If the windscreen on your vehicle is chipped or cracked, you don't want to put off having it repaired or replaced. Not only could you get a citation for a broken windscreen, but this could actually be compromising your safety, as the windscreen is meant to keep you in the cab if you're involved in a collision. A damaged windscreen may shatter if you were to fly forward and hit it during a collision; not only could this broken glass cause injury, but this could also mean being tossed out of the car during that accident! If your vehicle's windscreen is damaged, note some questions you might have about its repair or replacement, so you can determine the best choice for addressing this problem.
How long does a repair or replacement take?
Of course, the time to repair or replace your glass will vary according to the extent of the damage. Most companies can do auto glass repairs very quickly, and may only need a few hours to remove an old windscreen and replace it with a new one.
However, this doesn't necessarily mean that you can drive your car again once the repair is done, as the resin and adhesives used for this work may need time to dry or cure. This time will also vary according to the work done, so ask your repair tech how long your car should sit after the work is done and before you drive it again.
Can a replacement be done with recycled glass?

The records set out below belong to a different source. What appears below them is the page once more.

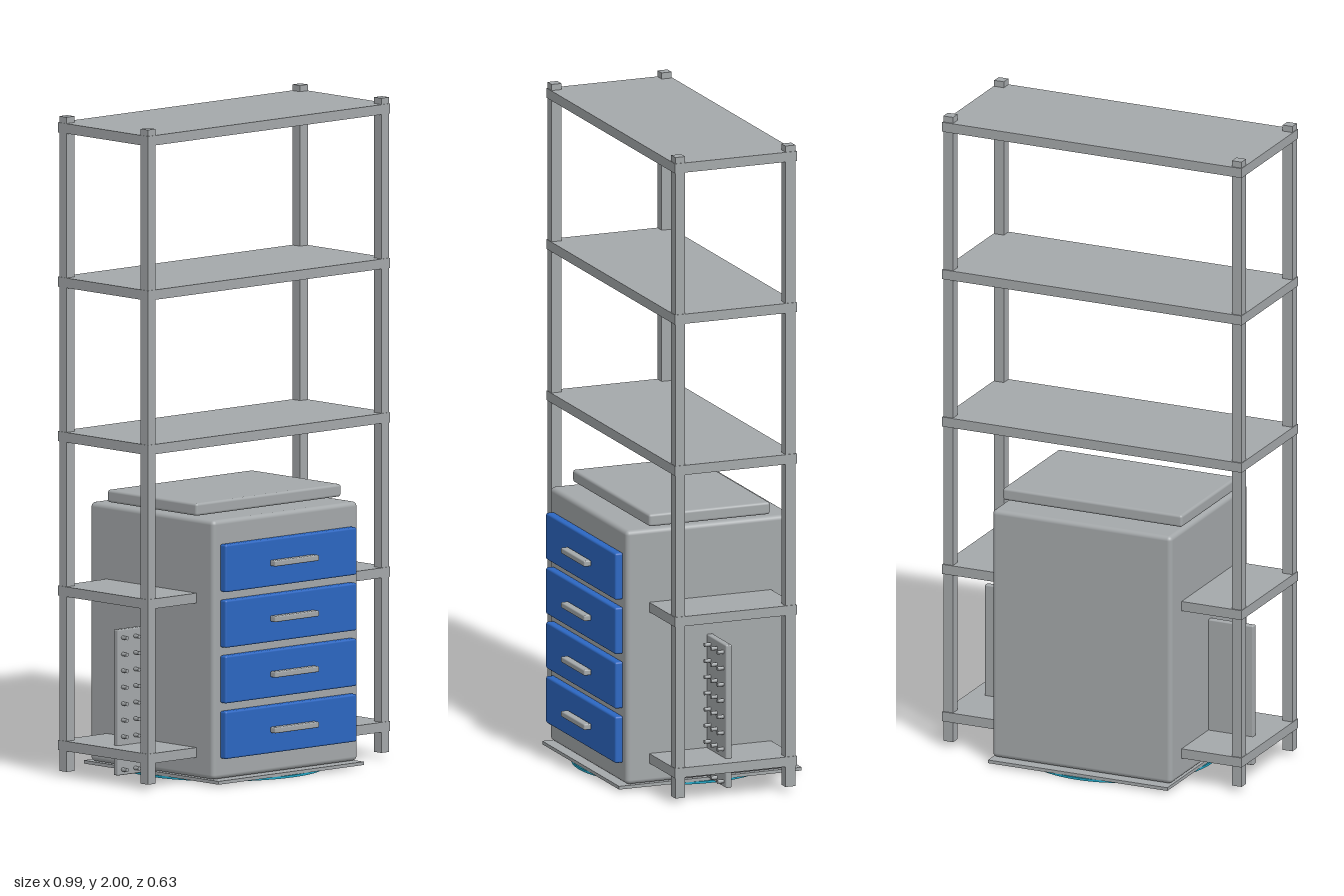
import * as THREE from 'three';
import { RoundedBoxGeometry } from 'three/addons/geometries/RoundedBoxGeometry.js';

function material(name, color) {
  const m = new THREE.MeshStandardMaterial({ color });
  m.name = name;
  return m;
}

export function createModel() {
  const grey = material('steel grey', 0xa4a8aa);
  const blue = material('drawer blue', 0x2c67c2);
  const cyan = material('ring cyan', 0x1fa5c4);
  const green = material('ring green', 0x1f9a70);
  const model = new THREE.Group();
  model.name = 'shelvedToolCabinet';

  const add = (name, geometry, mat, parent = model) => {
    const mesh = new THREE.Mesh(geometry, mat);
    mesh.name = name;
    parent.add(mesh);
    return mesh;
  };
  // Box given by its limits on each axis, optionally with rounded edges
  const box = (name, [x0, x1], [y0, y1], [z0, z1], mat, radius = 0, parent = model) => {
    const size = [x1 - x0, y1 - y0, z1 - z0];
    const geometry = radius
      ? new RoundedBoxGeometry(...size, 3, radius)
      : new THREE.BoxGeometry(...size);
    const mesh = add(name, geometry, mat, parent);
    mesh.position.set((x0 + x1) / 2, (y0 + y1) / 2, (z0 + z1) / 2);
    return mesh;
  };

  // Rack: four square posts and five shelves
  const rack = new THREE.Group();
  rack.name = 'rack';
  model.add(rack);
  for (const x of [-0.478, 0.478]) {
    for (const z of [0.169, -0.189]) {
      box('post', [x - 0.016, x + 0.016], [0.016, 2], [z - 0.016, z + 0.016], grey, 0, rack);
    }
  }
  for (let i = 0; i < 5; i++) {
    const y = 0.094 + i * 0.468;
    box('shelf', [-0.496, 0.496], [y - 0.015, y + 0.015], [-0.209, 0.187], grey, 0, rack);
  }

  // Cabinet body and its raised top slab
  box('cabinet', [-0.297, 0.297], [0.018, 0.803], [-0.283, 0.261], grey, 0.014);
  box('topSlab', [-0.297, 0.297], [0.81, 0.848], [-0.207, 0.187], grey, 0.008);

  // Drawers with bar handles
  for (let i = 0; i < 4; i++) {
    const y = 0.153 + i * 0.1685;
    const drawer = new THREE.Group();
    drawer.name = 'drawer';
    model.add(drawer);
    box('drawerFront', [-0.269, 0.269], [y - 0.072, y + 0.072], [0.259, 0.286], blue, 0.006, drawer);
    box('handle', [-0.09, 0.09], [y - 0.009, y + 0.009], [0.288, 0.312], grey, 0.004, drawer);
  }

  // Side boards with rows of small pegs
  const pegGeometry = new THREE.CylinderGeometry(0.006, 0.006, 0.02, 8).rotateX(Math.PI / 2);
  for (const side of [-1, 1]) {
    const board = new THREE.Group();
    board.name = side > 0 ? 'leftPegboard' : 'rightPegboard';
    model.add(board);
    box('board', [side * 0.37 - 0.075, side * 0.37 + 0.075], [0.018, 0.46], [-0.02, 0], grey, 0.004, board);
    for (let row = 0; row < 9; row++) {
      for (const x of [0.325, 0.375, 0.425]) {
        add('peg', pegGeometry, grey, board).position.set(side * x, 0.035 + row * 0.05, 0.01);
      }
    }
  }

  // Base plate with thin coloured rings underneath
  box('basePlate', [-0.297, 0.297], [0.007, 0.017], [-0.309, 0.285], grey);
  const ring = (name, outer, inner, mat, x = 0, z = 0) => {
    const shape = new THREE.Shape().absarc(0, 0, outer, 0, Math.PI * 2);
    shape.holes.push(new THREE.Path().absarc(0, 0, inner, 0, Math.PI * 2, true));
    const geometry = new THREE.ExtrudeGeometry(shape, {
      depth: 0.007, bevelEnabled: false, curveSegments: 48,
    }).rotateX(-Math.PI / 2);
    add(name, geometry, mat).position.set(x, 0, z - 0.012);
  };
  ring('outerRing', 0.303, 0.294, cyan);
  ring('middleRing', 0.262, 0.254, green);
  ring('innerRing', 0.06, 0.045, cyan);
  ring('hub', 0.04, 0.02, grey);
  for (let i = 0; i < 4; i++) {
    const a = Math.PI / 4 + i * Math.PI / 2;
    ring('footRing', 0.026, 0.02, green, 0.19 * Math.cos(a), 0.19 * Math.sin(a));
  }
  return model;
}
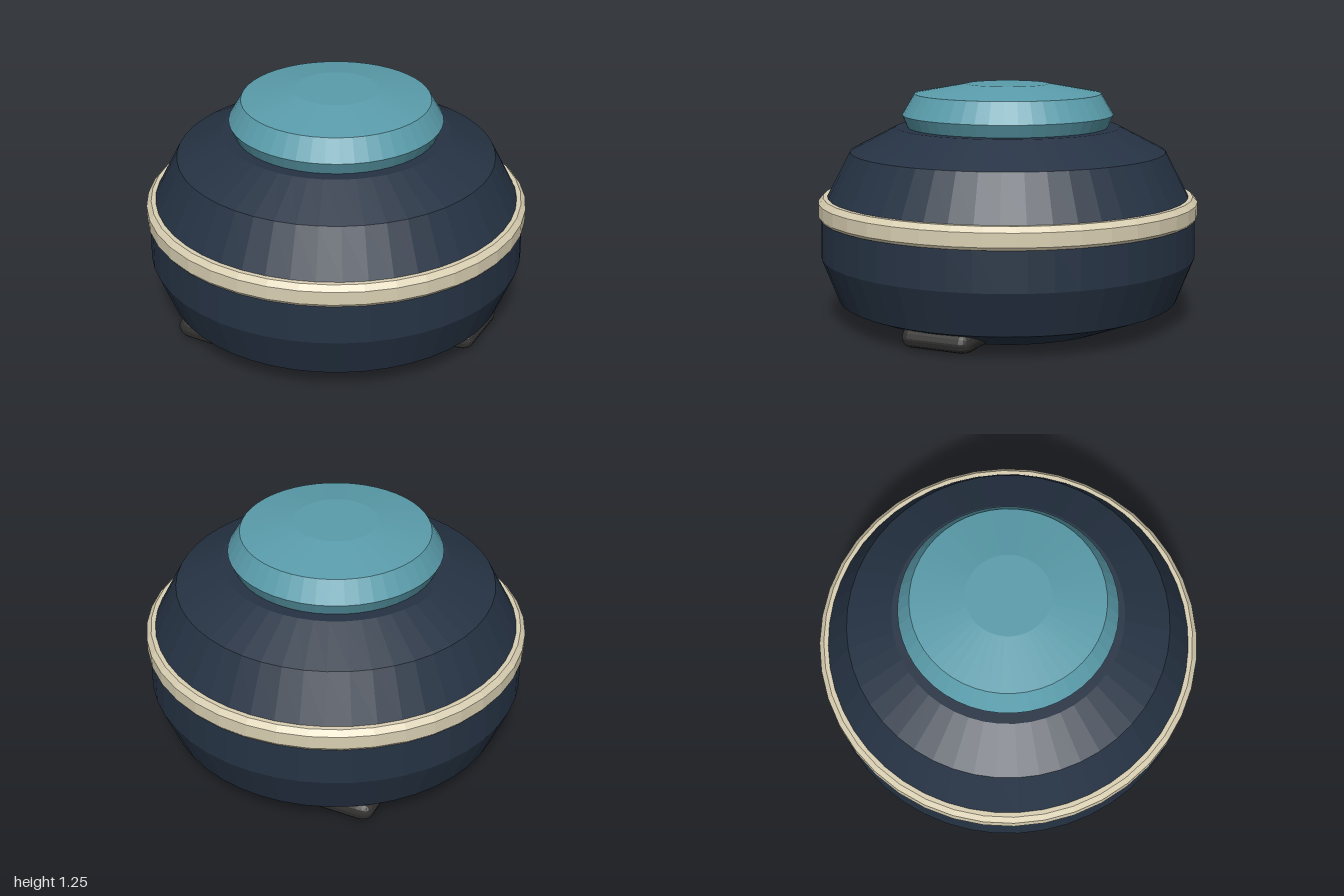
import * as THREE from 'three';
import { RoundedBoxGeometry } from 'three/addons/geometries/RoundedBoxGeometry.js';

const material = (name, color) => new THREE.MeshStandardMaterial({ name, color, flatShading: true });

// Turned part from [radius, height] pairs, listed bottom to top
function turned(name, profile, segments, mat) {
  const points = profile.map(([r, y]) => new THREE.Vector2(r, y));
  const mesh = new THREE.Mesh(new THREE.LatheGeometry(points, segments), mat);
  mesh.name = name;
  return mesh;
}

export function createModel() {
  const navy = material('navy', 0x263344);
  const cream = material('cream', 0xd9cfb2);
  const teal = material('teal', 0x5a9cab);
  const rubber = material('dark rubber', 0x333231);

  const model = new THREE.Group();
  model.name = 'roundDevice';

  // Main shell, closed at the bottom and top
  model.add(turned('body', [
    [0, 0], [0.6, 0], [0.9, 0.12], [0.99, 0.35], [0.985, 0.56],
    [0.955, 0.66], [0.83, 0.9], [0.59, 1.025], [0, 1.025],
  ], 48, navy));

  // Trim band around the waist
  model.add(turned('trimRing', [
    [0.95, 0.555], [0.99, 0.555], [1, 0.57], [1, 0.64], [0.975, 0.667], [0.945, 0.667],
  ], 40, cream));

  // Faceted knob on top
  model.add(turned('topKnob', [
    [0, 1.02], [0.525, 1.02], [0.555, 1.09], [0.49, 1.2], [0.215, 1.25], [0, 1.25],
  ], 48, teal));

  // Three pads spaced around the base, all facing the same way
  const padGeometry = new RoundedBoxGeometry(0.29, 0.11, 0.38, 2, 0.05);
  padGeometry.scale(1.5, 1, 1);
  for (let i = 0; i < 3; i++) {
    const angle = (i * Math.PI * 2) / 3;
    const foot = new THREE.Mesh(padGeometry, rubber);
    foot.name = `foot${i + 1}`;
    foot.position.set(Math.cos(angle) * 0.66, 0.065, Math.sin(angle) * 0.66);
    model.add(foot);
  }

  return model;
}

If you're very eco-conscious, you may want an installer to use recycled glass. When windscreen glass is manufactured, reclaimed glass can often be added to this process and reused, but this doesn't mean you can just use a sheet of recycled glass on your vehicle. Windscreen glass needs to be toughened, and it also needs to fit the frame of the car's body exactly. In some cases, you may be able to use a pre-owned windscreen, but only your glass installer can tell you if this would be a safe option for your car.
Do repair techs always come to you?
Most auto glass repair and replacement companies will come to your location, but note that it might be best if the work is done indoors if it's raining, snowing, so windy that it might blow debris into the area being worked on, and the like. An installer can tell you if bringing the car to them would be a better choice to protect their repair work.